A few hours from now, we shall be taking part in the opening ceremony for the new building. A special programme of events will mark the occasion.  We shall be honoured by the presence of the Austrian Foreign Minister, the Mayor of Vienna and the Heads of other Vienna-based international organizations, together with other distinguished guests.

Some of our special anniversary activities will be in evidence there too: the anniversary logo, the new Website and the commemorative stamps, for example.  Indeed, the Secretariat has been hard at work preparing for the anniversary.  Other attractions to come during the year include some special publications, youth competitions, cultural exhibitions in Vienna and Member Countries, as well as a high-level symposium.

Clearly, we intend to make this a memorable year for our Member Countries, for our Staff Members and for all those who believe in the vision, the integrity and the objectives of our Organization.  These were refined into three guiding themes at the Third Summit of OPEC Heads of State and Government in Riyadh in 2007: stability of global energy markets; energy for sustainable development; and energy and environment.  They provide us with a solid base upon which to carry out our activities in the oil industry.

The main challenges today concern market stability at a time of much uncertainty in the world economy.  While there has been an improvement in the oil market outlook in recent months, there is still a long way to go before we can feel at ease with the situation.  Developments in the world economy, which remains balanced on a knife-edge of uncertainty, will continue to have a direct impact on the outlook in the coming months.

The strength of the global economic recovery in 2010 remains uncertain and uneven.  The firmer growth is expected to occur in the non-OECD areas, but even this may be affected by government measures to address overheating emerging economies.  However, the recovery is far from self-sustaining in the major OECD countries and fears of double-dip recession remain a threat.
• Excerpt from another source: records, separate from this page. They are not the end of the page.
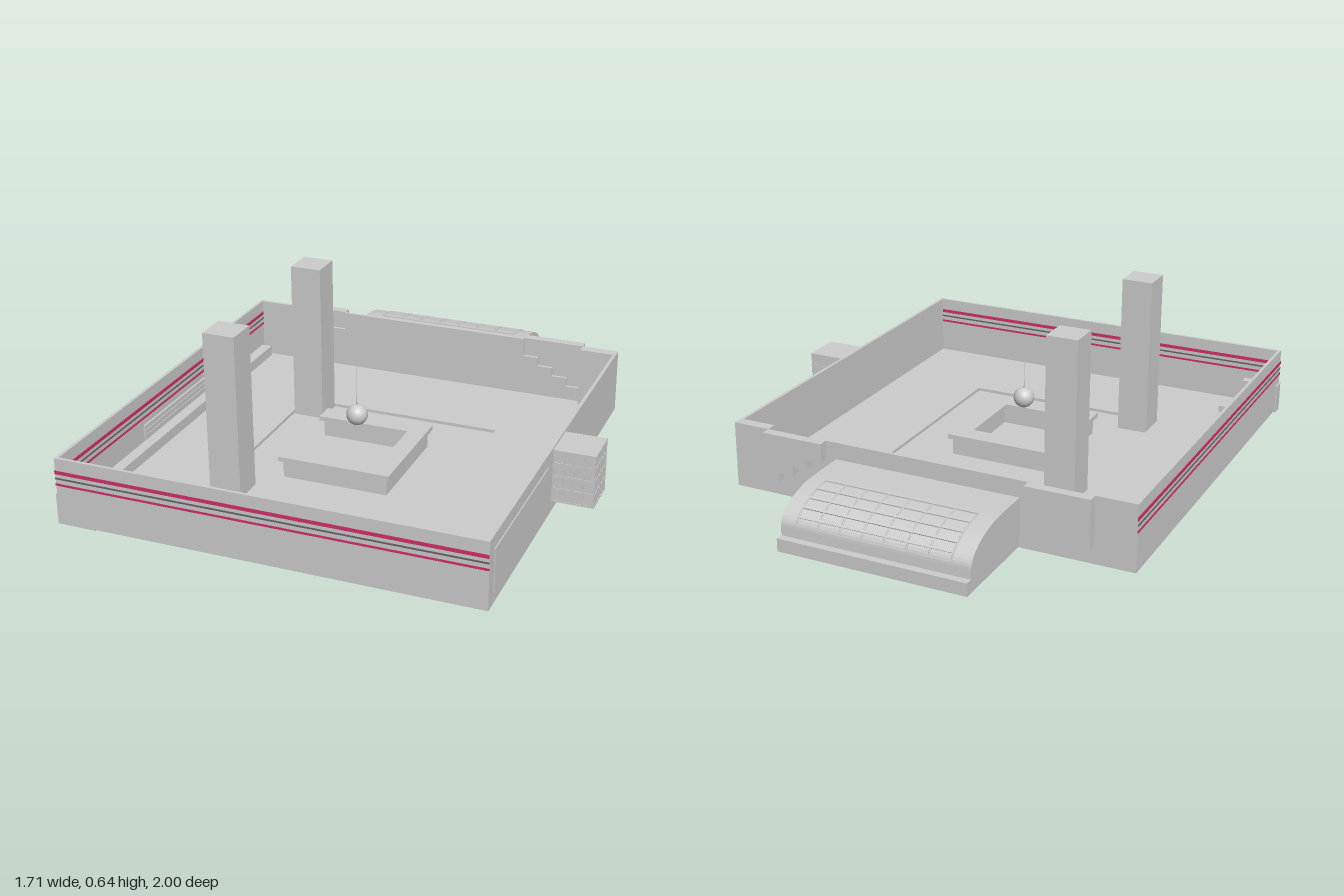
import * as THREE from 'three';

const grey = new THREE.MeshStandardMaterial({ color: 0xcccccc, flatShading: true });
const smooth = new THREE.MeshStandardMaterial({ color: 0xcccccc });
const pink = new THREE.MeshStandardMaterial({ color: 0xd03068 });
const dark = new THREE.MeshStandardMaterial({ color: 0x666666 });

// Box given by its limits on each axis
function box(parent, name, [x0, x1], [y0, y1], [z0, z1], mat = grey) {
  const m = new THREE.Mesh(new THREE.BoxGeometry(x1 - x0, y1 - y0, z1 - z0), mat);
  m.position.set((x0 + x1) / 2, (y0 + y1) / 2, (z0 + z1) / 2);
  m.name = name;
  parent.add(m);
  return m;
}

const shapeOf = pts => new THREE.Shape(pts.map(p => new THREE.Vector2(...p)));

function extrude(parent, name, shape, depth) {
  const m = new THREE.Mesh(new THREE.ExtrudeGeometry(shape, { depth, bevelEnabled: false }), grey);
  m.name = name;
  parent.add(m);
  return m;
}

function group(parent, name) {
  const g = new THREE.Group();
  g.name = name;
  parent.add(g);
  return g;
}

// Stair outline under a block, low at the outer x, short at the inner x
function stairs(outer, inner, n = 4) {
  const pts = [];
  for (let i = 0; i < n; i++) {
    const y = 0.09 + 0.035 * i;
    pts.push([outer + (inner - outer) * i / n, y], [outer + (inner - outer) * (i + 1) / n, y]);
  }
  return pts;
}

export function createModel() {
  const model = new THREE.Group();
  model.name = 'room';
  const L = -0.85, R = 0.703, B = -0.61, F = 0.998, T = 0.012, TOP = 0.268;

  // Floor with a shallow sunken square
  const pitX = [-0.47, 0.33], pitZ = [-0.22, 0.62];
  const floorShape = shapeOf([[L, -F], [R, -F], [R, -B], [L, -B]]);
  floorShape.holes.push(new THREE.Path([
    [pitX[0], -pitZ[1]], [pitX[0], -pitZ[0]], [pitX[1], -pitZ[0]], [pitX[1], -pitZ[1]],
  ].map(p => new THREE.Vector2(...p))));
  const floor = extrude(model, 'floor', floorShape, 0.014);
  floor.rotation.x = -Math.PI / 2;
  floor.position.y = 0.02;
  box(model, 'sunkenFloor', pitX, [0, 0.022], pitZ);

  // Front and side walls
  box(model, 'frontWall', [L, R], [0.024, TOP], [F - T, F]);
  box(model, 'leftWall', [L, L + T], [0.024, TOP], [B, F]);
  box(model, 'rightWall', [R - T, R], [0.024, TOP], [B, F]);
  box(model, 'rightWallPanel', [R, R + 0.004], [0.06, 0.22], [0.36, 0.95]);

  // Back wall notched where the stepped niches sit
  const nicheL = stairs(-0.70, -0.46), nicheR = stairs(0.56, 0.32);
  const back = extrude(model, 'backWall', shapeOf([
    [L, 0.024], [R, 0.024], [R, TOP], [0.56, TOP], ...nicheR, [0.32, TOP],
    [-0.46, TOP], ...nicheL.slice().reverse(), [-0.70, TOP], [L, TOP],
  ]), T);
  back.position.z = B;
  for (const [name, pts, o, i] of [['leftNiche', nicheR, 0.56, 0.32], ['rightNiche', nicheL, -0.70, -0.46]]) {
    const niche = extrude(model, name, shapeOf([[o, TOP], ...pts, [i, TOP]]), 0.036);
    niche.position.z = B - 0.036;
  }
  box(model, 'cornerPost', [0.56, R], [0.024, TOP], [B, -0.57]);

  // Coloured stripes running round the front and left walls
  const stripes = group(model, 'stripes');
  for (const [y, h, mat] of [[0.215, 0.013, pink], [0.192, 0.006, dark], [0.169, 0.008, pink]]) {
    const ys = [y - h / 2, y + h / 2];
    box(stripes, 'frontStripe', [L - 0.002, R], ys, [F - T - 0.002, F + 0.002], mat);
    box(stripes, 'leftStripe', [L - 0.002, L + T + 0.002], ys, [B, F], mat);
  }

  // Fittings along the left wall
  box(model, 'wallBench', [L + T, -0.795], [0.03, 0.075], [-0.58, 0.95]);
  const screen = group(model, 'wallScreen');
  box(screen, 'screenPanel', [L + T, L + T + 0.008], [0.085, 0.14], [-0.08, 0.43]);
  for (const y of [0.1, 0.12]) {
    box(screen, 'screenBar', [L + T, L + T + 0.011], [y, y + 0.004], [-0.08, 0.43]);
  }
  box(model, 'cornerBlock', [-0.857, -0.71], [0.015, 0.13], [0.95, F - 0.002]);
  box(model, 'floorBox', [-0.74, -0.66], [0.03, 0.06], [0.81, 0.89]);

  // Two tall columns
  for (const z of [-0.16, 0.56]) {
    box(model, 'column', [-0.465, -0.345], [0.01, 0.64], [z - 0.06, z + 0.06]);
  }

  // U-shaped counter: overhanging slab on an inset base
  const counter = group(model, 'counter');
  const uShape = d => shapeOf([
    [-0.29 + d, -0.42 + d], [0.14 - d, -0.42 + d], [0.14 - d, 0.03 - d], [-0.29 + d, 0.03 - d],
    [-0.29 + d, -0.05 + d], [0.07 + d, -0.05 + d], [0.07 + d, -0.34 - d], [-0.29 + d, -0.34 - d],
  ]);
  for (const [name, d, y, h] of [['counterBase', 0.014, 0.02, 0.07], ['counterTop', 0, 0.088, 0.018]]) {
    const part = extrude(counter, name, uShape(d), h);
    part.rotation.x = -Math.PI / 2;
    part.position.y = y;
  }

  // Hanging globe on a fine wire
  const globe = new THREE.Mesh(new THREE.SphereGeometry(0.04, 24, 16), smooth);
  globe.position.set(-0.073, 0.215, 0.195);
  globe.name = 'globe';
  const wire = new THREE.Mesh(new THREE.CylinderGeometry(0.001, 0.001, 0.17, 6), smooth);
  wire.position.set(-0.073, 0.325, 0.195);
  wire.name = 'globeWire';
  model.add(globe, wire);

  // Rear annex with a rounded roof; profile in (distance behind the wall, height)
  const annex = group(model, 'annex');
  const arc = t => [0.135 + 0.225 * Math.sin(t), 0.105 + 0.1 * Math.cos(t)];
  const roof = Array.from({ length: 17 }, (_, i) => arc(i / 16 * Math.PI / 2));
  const body = extrude(annex, 'annexBody', shapeOf([
    [0, 0.024], [0.39, 0.024], [0.39, 0.072], [0.362, 0.072], ...roof.reverse(), [0, 0.205],
  ]), 0.71);
  body.rotation.y = Math.PI / 2;
  body.position.set(-0.43, 0, B);

  // Glazing bars across and along the rounded roof
  const bars = group(annex, 'glazingBars');
  for (let i = 0; i < 6; i++) {
    const t = 0.15 + i * 0.255;
    const [d, y] = arc(t);
    const bar = box(bars, 'crossBar', [-0.36, 0.22], [y - 0.004, y + 0.004], [B - d - 0.004, B - d + 0.004]);
    bar.rotation.x = -Math.atan2(0.1 * Math.sin(t), 0.225 * Math.cos(t));
  }
  for (let i = 0; i < 8; i++) {
    const x = -0.36 + 0.58 * i / 7;
    const path = new THREE.CatmullRomCurve3(Array.from({ length: 9 }, (_, k) => {
      const [d, y] = arc(0.15 + k / 8 * 1.275);
      return new THREE.Vector3(x, y, B - d);
    }));
    const rib = new THREE.Mesh(new THREE.TubeGeometry(path, 16, 0.004, 5), smooth);
    rib.name = 'rib';
    bars.add(rib);
  }

  // Side bay with a square lattice on its outer faces
  const bay = group(model, 'sideBay');
  const bx = [R, 0.852], by = [0.06, 0.26], bz = [0.15, 0.30], e = 0.003;
  box(bay, 'bayBody', bx, by, bz);
  for (let i = 0; i <= 4; i++) {
    const at = ([a, b]) => { const c = a + e + (b - a - 2 * e) * i / 4; return [c - e, c + e]; };
    const out = ([a, b]) => [a - e, b + e];
    box(bay, 'latticeRow', [bx[0], bx[1] + e], at(by), out(bz));
    box(bay, 'latticeSidePost', at(bx), by, out(bz));
    box(bay, 'latticeOuterPost', [bx[0], bx[1] + e], by, at(bz));
  }
  return model;
}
The issue of exit strategies from the stimulus packages of a year ago and the right timing of adjustment is becoming a key factor in the recovery process.

Oil prices have held up since we last met in Angola in December.  The decision we took one year earlier, at the height of the financial and economic crisis in late-2008, has been widely credited with helping restore order and stability to the oil market.  Prices have remained within a range of around US $70–80 a barrel for our Reference Basket for five months.

This stability is, however, very fragile and requires all parties – OPEC and non-OPEC producers, as well as consumers – to play their role in ensuring that the stability is maintained and strengthened.  OPEC’s market stabilization measures, whilst successful to-date, need to be supported by appropriate action from all other producers.  There is a need for more consistency and greater predictability in global oil and, indeed, energy markets, allowing producers and consumers alike to have a clearer vision of the way ahead, but this can only be achieved through the pursuit of dialogue, at regional and global level – dialogue to which the Organization is firmly committed.

These are all issues that concern us as we enter today’s meeting.  They will also feature prominently in the 12th International Energy Forum in Mexico at the end of this month.  We shall be well represented there, both as an Organization and as individual Member Countries.  And we expect real progress to be made in meeting the challenges facing the industry both today and in the future.

Thank you for your attention.